updated 04:30 pm EST, Fri January 4, 2008
Warner Blu-ray Exclusive
In a potentially major upset in the conflict between movie standards, Warner Brothers today said it would drop its support for the HD DVD format, switching all its future titles to the competing Blu-ray standard for HD versions. The move is prompted by an evident shift by movie buyers towards the Blu-ray format and is meant both to consolidate Warner's efforts and prevent users from having to choose between competing formats for the same title. The choice is a reversal but a necessary one in an industry where the field appears to be destroying itself, Warner says.
"Warner Bros. has produced in both high-definition formats in an effort to provide consumer choice, foster mainstream adoption and drive down hardware prices," says Warner chief Barry Meyer. "[But this] is a strategic decision focused on the long term and the most direct way to give consumers what they want. The window of opportunity for high-definition DVD could be missed if format confusion continues to linger."
HD DVD versions of movies will continued to be produced until May 2008, when Warner switches to producing only Blu-ray titles as well as lower-resolution DVD discs.
The decision could prove fatal to the primarily Toshiba-backed HD DVD format both for movie players and computers. As noted in previous leaks that have now been confirmed by the announcement, Warner's switch is expected to lead to 70 percent of all HD movies shipping only in Blu-ray, giving customers little incentive to buy either HD DVD movie readers or equivalent drives in computers.

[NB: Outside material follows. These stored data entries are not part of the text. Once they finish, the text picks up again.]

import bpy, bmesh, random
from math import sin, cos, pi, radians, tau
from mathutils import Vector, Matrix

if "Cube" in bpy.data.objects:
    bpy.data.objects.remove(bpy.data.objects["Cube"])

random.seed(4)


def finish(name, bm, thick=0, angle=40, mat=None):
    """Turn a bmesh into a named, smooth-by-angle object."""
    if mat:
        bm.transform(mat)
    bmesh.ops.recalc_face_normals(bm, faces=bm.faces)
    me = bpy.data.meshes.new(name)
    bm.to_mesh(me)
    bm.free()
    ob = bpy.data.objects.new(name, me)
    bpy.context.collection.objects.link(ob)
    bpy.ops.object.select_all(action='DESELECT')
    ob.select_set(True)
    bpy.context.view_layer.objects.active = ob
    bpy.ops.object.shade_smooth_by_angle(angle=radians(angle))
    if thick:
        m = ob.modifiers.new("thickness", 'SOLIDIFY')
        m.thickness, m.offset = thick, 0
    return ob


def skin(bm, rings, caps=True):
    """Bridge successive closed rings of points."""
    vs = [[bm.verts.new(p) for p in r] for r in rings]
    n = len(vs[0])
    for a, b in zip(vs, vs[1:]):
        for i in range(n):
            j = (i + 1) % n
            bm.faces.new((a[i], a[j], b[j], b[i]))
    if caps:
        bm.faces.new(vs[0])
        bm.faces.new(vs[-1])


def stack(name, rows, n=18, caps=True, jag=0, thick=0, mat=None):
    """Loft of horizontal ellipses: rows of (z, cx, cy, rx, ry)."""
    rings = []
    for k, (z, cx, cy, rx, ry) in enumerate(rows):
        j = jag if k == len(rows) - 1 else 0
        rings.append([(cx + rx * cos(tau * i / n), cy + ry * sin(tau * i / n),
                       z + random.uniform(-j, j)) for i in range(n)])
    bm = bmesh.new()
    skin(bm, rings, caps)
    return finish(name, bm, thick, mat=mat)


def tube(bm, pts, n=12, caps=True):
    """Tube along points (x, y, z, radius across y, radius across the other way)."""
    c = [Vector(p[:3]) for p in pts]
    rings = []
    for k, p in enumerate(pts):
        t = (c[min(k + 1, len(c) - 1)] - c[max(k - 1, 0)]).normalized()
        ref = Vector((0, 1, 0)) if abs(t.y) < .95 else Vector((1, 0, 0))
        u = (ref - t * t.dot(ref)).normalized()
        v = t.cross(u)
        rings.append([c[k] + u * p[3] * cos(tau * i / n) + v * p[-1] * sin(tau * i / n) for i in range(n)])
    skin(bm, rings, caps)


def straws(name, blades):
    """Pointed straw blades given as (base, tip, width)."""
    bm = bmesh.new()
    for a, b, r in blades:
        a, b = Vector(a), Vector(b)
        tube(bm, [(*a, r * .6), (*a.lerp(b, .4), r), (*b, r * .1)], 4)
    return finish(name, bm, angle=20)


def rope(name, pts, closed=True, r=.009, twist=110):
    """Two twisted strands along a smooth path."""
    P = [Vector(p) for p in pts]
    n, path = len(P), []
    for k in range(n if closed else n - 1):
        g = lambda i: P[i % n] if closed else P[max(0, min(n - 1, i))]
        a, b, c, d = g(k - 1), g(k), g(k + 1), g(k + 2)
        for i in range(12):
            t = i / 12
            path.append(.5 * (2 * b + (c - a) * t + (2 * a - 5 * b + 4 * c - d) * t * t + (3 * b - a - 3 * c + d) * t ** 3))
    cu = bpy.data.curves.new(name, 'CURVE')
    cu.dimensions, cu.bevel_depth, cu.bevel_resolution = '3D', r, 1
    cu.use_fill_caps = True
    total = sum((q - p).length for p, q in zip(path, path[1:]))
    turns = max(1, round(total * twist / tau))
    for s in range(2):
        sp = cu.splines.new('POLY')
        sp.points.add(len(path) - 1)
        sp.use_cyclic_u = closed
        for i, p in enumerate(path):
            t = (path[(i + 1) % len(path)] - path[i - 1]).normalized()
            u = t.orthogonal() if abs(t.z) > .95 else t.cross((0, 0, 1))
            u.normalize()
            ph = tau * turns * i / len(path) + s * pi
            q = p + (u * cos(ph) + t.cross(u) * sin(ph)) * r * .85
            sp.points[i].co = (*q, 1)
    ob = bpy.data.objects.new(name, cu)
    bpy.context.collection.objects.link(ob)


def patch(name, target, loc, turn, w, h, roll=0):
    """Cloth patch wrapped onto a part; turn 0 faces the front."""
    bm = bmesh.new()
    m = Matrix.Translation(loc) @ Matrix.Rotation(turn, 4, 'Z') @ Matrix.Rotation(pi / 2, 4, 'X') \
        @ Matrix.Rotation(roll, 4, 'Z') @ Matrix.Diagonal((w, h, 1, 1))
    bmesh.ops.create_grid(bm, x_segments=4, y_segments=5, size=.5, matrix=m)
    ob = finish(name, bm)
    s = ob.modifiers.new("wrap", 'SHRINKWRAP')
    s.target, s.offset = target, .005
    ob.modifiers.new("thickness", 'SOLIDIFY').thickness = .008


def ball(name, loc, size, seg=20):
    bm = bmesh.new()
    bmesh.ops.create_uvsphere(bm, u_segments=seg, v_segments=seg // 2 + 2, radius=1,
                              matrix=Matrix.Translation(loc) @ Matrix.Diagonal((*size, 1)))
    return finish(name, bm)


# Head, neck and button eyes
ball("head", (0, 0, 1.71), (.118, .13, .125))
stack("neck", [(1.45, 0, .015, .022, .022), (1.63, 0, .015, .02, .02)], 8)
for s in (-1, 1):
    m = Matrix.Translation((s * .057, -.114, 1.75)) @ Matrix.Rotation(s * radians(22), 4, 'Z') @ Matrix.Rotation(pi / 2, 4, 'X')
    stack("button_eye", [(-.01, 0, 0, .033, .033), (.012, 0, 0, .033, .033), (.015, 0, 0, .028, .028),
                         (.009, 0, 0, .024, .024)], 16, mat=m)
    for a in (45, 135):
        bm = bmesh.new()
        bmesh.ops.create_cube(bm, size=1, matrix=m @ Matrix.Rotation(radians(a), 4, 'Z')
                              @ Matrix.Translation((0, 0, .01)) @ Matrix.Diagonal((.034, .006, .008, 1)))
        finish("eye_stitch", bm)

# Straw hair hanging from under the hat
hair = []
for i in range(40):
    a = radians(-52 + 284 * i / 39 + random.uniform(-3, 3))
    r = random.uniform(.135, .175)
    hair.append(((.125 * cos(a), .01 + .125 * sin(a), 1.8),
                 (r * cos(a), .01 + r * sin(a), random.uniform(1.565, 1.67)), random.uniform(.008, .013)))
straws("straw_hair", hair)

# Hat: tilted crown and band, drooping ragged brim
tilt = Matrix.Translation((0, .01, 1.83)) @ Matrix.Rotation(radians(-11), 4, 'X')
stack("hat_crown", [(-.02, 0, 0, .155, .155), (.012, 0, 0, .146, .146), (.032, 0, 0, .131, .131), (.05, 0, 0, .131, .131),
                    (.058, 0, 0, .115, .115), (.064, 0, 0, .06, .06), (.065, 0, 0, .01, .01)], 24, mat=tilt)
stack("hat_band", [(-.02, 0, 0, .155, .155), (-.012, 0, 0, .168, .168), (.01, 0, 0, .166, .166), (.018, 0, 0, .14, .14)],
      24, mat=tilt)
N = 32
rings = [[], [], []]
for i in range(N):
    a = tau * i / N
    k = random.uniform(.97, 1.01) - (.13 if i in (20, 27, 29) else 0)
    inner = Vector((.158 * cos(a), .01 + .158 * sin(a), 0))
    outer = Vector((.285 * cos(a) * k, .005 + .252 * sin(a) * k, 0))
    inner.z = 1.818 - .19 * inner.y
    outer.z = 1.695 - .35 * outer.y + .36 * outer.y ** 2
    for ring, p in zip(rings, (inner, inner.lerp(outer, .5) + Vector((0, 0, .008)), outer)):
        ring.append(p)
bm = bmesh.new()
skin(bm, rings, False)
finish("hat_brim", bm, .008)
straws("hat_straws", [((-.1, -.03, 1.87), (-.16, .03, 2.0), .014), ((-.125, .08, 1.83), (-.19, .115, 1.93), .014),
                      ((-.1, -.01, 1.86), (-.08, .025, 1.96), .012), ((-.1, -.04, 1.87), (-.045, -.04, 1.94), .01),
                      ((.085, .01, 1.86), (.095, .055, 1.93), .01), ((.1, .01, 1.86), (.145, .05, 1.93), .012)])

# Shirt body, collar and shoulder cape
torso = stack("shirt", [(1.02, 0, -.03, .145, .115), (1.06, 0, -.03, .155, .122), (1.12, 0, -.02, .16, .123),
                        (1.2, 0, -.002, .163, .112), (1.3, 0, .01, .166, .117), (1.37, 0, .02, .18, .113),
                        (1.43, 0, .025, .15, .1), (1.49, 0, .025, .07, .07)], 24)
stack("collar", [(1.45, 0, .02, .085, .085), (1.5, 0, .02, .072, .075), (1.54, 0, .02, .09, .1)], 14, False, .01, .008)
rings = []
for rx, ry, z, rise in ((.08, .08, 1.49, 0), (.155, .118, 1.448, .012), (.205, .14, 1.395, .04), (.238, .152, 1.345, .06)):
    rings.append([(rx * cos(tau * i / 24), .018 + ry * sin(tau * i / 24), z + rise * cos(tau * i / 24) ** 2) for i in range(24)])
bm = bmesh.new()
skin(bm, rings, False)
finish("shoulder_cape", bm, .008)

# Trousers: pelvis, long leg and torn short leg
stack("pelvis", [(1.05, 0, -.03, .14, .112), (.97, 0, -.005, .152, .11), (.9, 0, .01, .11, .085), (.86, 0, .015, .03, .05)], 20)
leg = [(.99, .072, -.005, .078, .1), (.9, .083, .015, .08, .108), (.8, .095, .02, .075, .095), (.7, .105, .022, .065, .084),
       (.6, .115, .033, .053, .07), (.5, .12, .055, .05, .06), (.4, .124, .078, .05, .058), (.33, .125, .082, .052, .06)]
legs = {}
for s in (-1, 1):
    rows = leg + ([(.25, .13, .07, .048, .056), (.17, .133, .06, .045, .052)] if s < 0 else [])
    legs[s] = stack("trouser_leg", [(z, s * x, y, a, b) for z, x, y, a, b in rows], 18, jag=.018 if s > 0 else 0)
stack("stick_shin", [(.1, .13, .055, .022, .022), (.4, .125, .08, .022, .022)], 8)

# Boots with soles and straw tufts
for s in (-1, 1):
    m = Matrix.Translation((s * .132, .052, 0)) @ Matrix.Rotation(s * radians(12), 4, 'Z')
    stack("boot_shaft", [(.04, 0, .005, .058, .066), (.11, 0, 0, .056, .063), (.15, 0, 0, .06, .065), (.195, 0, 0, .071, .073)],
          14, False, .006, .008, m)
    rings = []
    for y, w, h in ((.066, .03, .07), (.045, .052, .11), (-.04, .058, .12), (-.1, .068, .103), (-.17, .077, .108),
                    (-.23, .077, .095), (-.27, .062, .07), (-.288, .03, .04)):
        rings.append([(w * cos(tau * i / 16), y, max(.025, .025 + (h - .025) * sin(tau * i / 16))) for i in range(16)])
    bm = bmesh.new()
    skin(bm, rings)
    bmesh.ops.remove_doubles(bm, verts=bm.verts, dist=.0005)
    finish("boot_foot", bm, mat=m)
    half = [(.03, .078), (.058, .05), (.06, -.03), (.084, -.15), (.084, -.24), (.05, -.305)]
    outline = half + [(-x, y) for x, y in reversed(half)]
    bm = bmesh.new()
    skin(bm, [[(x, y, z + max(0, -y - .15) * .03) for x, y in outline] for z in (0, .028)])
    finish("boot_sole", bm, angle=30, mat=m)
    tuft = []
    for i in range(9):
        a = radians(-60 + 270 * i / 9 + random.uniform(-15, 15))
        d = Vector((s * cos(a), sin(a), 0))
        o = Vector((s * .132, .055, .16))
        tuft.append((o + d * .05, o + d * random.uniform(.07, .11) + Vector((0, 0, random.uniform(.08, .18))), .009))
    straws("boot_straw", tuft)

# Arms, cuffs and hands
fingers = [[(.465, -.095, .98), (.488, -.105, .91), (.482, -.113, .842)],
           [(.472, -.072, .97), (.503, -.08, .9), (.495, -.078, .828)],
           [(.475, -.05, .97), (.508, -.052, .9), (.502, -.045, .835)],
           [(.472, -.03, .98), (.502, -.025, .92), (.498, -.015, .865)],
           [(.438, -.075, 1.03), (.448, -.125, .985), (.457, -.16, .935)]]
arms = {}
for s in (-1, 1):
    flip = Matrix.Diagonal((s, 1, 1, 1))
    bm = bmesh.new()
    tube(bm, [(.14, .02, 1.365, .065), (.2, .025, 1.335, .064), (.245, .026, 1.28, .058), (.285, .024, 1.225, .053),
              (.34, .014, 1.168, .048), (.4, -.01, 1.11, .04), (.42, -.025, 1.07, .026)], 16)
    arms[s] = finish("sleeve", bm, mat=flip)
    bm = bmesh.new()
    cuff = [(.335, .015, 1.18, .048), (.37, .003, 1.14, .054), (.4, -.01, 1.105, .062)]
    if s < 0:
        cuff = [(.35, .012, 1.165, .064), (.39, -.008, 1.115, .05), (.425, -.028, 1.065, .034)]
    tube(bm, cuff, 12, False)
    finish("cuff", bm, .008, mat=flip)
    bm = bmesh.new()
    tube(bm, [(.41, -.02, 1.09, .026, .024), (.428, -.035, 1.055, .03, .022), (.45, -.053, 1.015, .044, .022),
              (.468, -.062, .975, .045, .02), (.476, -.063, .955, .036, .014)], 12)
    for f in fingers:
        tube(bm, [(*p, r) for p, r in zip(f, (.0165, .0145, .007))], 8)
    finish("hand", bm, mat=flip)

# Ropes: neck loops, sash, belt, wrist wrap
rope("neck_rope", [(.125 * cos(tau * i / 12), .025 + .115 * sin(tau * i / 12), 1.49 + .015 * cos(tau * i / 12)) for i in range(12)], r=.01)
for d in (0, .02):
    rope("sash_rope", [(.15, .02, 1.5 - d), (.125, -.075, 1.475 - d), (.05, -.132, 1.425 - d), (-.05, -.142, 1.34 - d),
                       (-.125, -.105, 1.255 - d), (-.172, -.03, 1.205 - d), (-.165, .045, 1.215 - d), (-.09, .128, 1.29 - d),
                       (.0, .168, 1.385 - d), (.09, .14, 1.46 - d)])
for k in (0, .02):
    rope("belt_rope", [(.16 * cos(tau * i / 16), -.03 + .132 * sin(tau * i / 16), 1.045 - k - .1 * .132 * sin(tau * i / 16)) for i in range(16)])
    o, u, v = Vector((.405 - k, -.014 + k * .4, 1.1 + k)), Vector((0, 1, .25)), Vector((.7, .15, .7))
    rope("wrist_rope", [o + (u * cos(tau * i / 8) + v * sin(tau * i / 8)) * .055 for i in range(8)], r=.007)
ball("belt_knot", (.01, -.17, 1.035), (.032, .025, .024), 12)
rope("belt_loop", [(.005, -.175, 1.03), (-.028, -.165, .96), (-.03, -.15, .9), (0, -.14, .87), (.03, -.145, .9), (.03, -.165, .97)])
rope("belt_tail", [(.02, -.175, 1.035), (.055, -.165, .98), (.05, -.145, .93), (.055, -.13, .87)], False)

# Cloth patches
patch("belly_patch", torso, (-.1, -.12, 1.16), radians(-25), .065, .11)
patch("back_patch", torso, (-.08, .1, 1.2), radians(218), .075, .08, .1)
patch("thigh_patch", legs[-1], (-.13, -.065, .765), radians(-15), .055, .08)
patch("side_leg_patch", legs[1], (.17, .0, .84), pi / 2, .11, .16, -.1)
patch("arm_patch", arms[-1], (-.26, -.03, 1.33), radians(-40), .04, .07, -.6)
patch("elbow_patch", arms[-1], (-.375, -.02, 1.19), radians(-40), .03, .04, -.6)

This is expected to have indirect repercussions for Microsoft, which has heavily endorsed HD DVD for both Windows PCs and through the Xbox 360's HD DVD add-on.
Sony is often considered the chief proponent of Blu-ray but has also received support from several large AV and computer firms for the standard, including Dell and Pioneer. Other firms such as Apple and HP have so far remained relatively neutral and have either declined to commit to a particular format in hardware so far (in Apple's case) or have supported both (such as HP).